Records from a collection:
● ● ● ● ● ● ●
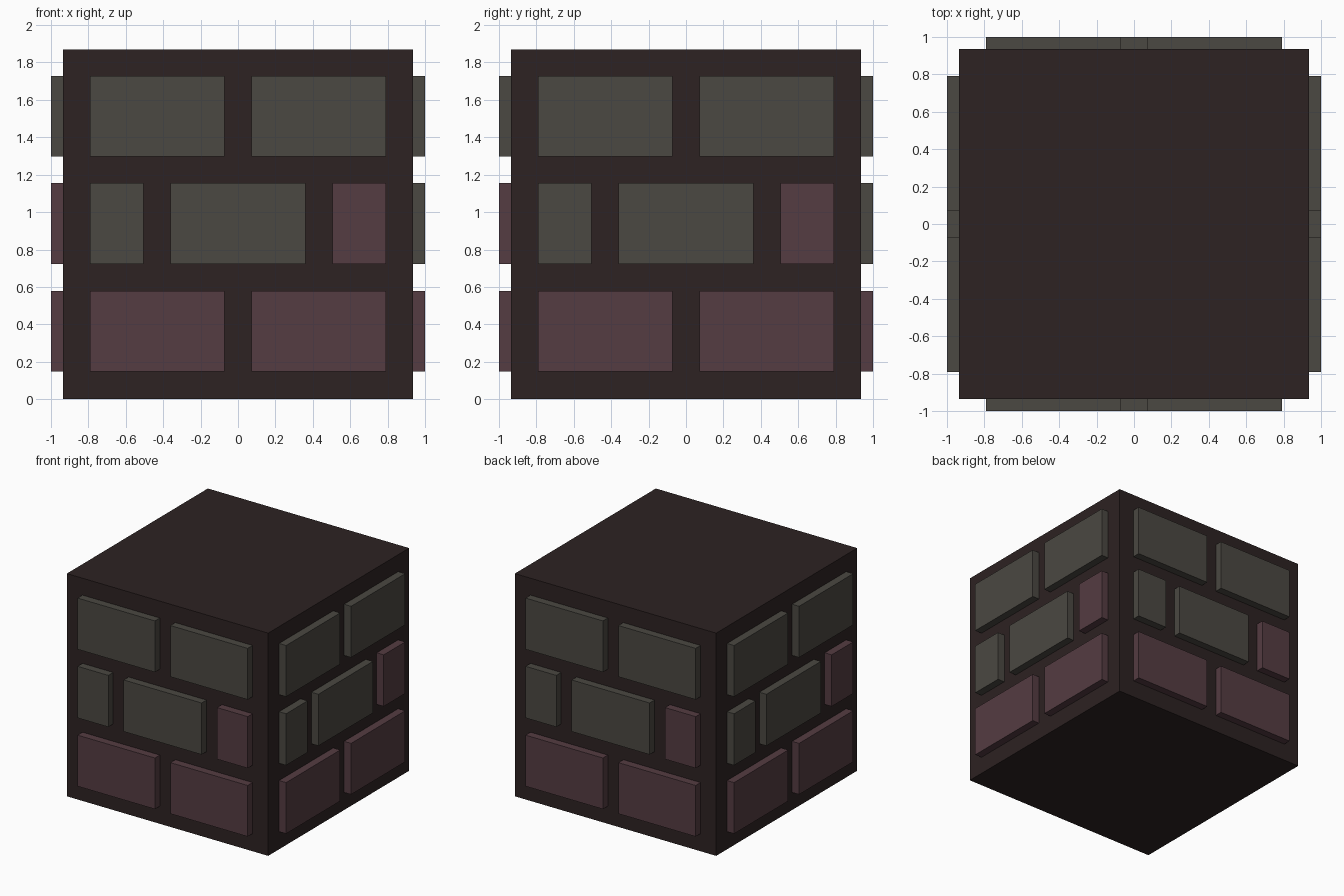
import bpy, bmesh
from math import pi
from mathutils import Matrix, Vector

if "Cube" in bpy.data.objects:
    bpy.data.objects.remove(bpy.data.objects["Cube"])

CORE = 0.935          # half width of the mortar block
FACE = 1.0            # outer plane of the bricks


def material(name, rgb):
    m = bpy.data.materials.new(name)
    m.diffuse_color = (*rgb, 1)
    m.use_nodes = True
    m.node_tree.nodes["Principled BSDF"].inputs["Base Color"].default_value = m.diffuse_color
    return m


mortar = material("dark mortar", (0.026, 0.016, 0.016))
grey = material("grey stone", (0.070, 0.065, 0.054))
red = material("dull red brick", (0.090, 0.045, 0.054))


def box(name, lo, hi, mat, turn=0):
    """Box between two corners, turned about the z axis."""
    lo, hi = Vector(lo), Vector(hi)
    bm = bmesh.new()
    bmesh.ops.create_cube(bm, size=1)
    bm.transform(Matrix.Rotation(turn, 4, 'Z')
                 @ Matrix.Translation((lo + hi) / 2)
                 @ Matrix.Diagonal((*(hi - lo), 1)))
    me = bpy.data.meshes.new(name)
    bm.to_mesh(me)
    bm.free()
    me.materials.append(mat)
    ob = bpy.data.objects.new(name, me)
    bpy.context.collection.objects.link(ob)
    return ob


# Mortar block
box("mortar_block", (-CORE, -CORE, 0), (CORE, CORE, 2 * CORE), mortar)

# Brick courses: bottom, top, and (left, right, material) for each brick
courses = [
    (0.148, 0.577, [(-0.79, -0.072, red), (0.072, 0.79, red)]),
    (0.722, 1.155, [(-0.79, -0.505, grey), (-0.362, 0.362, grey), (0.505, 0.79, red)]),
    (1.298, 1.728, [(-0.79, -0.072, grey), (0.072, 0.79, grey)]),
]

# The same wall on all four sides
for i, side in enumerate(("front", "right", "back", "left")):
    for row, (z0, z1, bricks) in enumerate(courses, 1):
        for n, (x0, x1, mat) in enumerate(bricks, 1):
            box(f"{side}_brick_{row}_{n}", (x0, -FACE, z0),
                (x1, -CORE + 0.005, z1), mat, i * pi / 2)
● ● ● ● ● ● ●
EXERCISE PROMPT: The expected output is every record above, copied exactly, without pictures.

SOLUTION TO THE PROBLEM:
import bpy, bmesh
from math import pi
from mathutils import Matrix, Vector

if "Cube" in bpy.data.objects:
    bpy.data.objects.remove(bpy.data.objects["Cube"])

CORE = 0.935          # half width of the mortar block
FACE = 1.0            # outer plane of the bricks


def material(name, rgb):
    m = bpy.data.materials.new(name)
    m.diffuse_color = (*rgb, 1)
    m.use_nodes = True
    m.node_tree.nodes["Principled BSDF"].inputs["Base Color"].default_value = m.diffuse_color
    return m


mortar = material("dark mortar", (0.026, 0.016, 0.016))
grey = material("grey stone", (0.070, 0.065, 0.054))
red = material("dull red brick", (0.090, 0.045, 0.054))


def box(name, lo, hi, mat, turn=0):
    """Box between two corners, turned about the z axis."""
    lo, hi = Vector(lo), Vector(hi)
    bm = bmesh.new()
    bmesh.ops.create_cube(bm, size=1)
    bm.transform(Matrix.Rotation(turn, 4, 'Z')
                 @ Matrix.Translation((lo + hi) / 2)
                 @ Matrix.Diagonal((*(hi - lo), 1)))
    me = bpy.data.meshes.new(name)
    bm.to_mesh(me)
    bm.free()
    me.materials.append(mat)
    ob = bpy.data.objects.new(name, me)
    bpy.context.collection.objects.link(ob)
    return ob


# Mortar block
box("mortar_block", (-CORE, -CORE, 0), (CORE, CORE, 2 * CORE), mortar)

# Brick courses: bottom, top, and (left, right, material) for each brick
courses = [
    (0.148, 0.577, [(-0.79, -0.072, red), (0.072, 0.79, red)]),
    (0.722, 1.155, [(-0.79, -0.505, grey), (-0.362, 0.362, grey), (0.505, 0.79, red)]),
    (1.298, 1.728, [(-0.79, -0.072, grey), (0.072, 0.79, grey)]),
]

# The same wall on all four sides
for i, side in enumerate(("front", "right", "back", "left")):
    for row, (z0, z1, bricks) in enumerate(courses, 1):
        for n, (x0, x1, mat) in enumerate(bricks, 1):
            box(f"{side}_brick_{row}_{n}", (x0, -FACE, z0),
                (x1, -CORE + 0.005, z1), mat, i * pi / 2)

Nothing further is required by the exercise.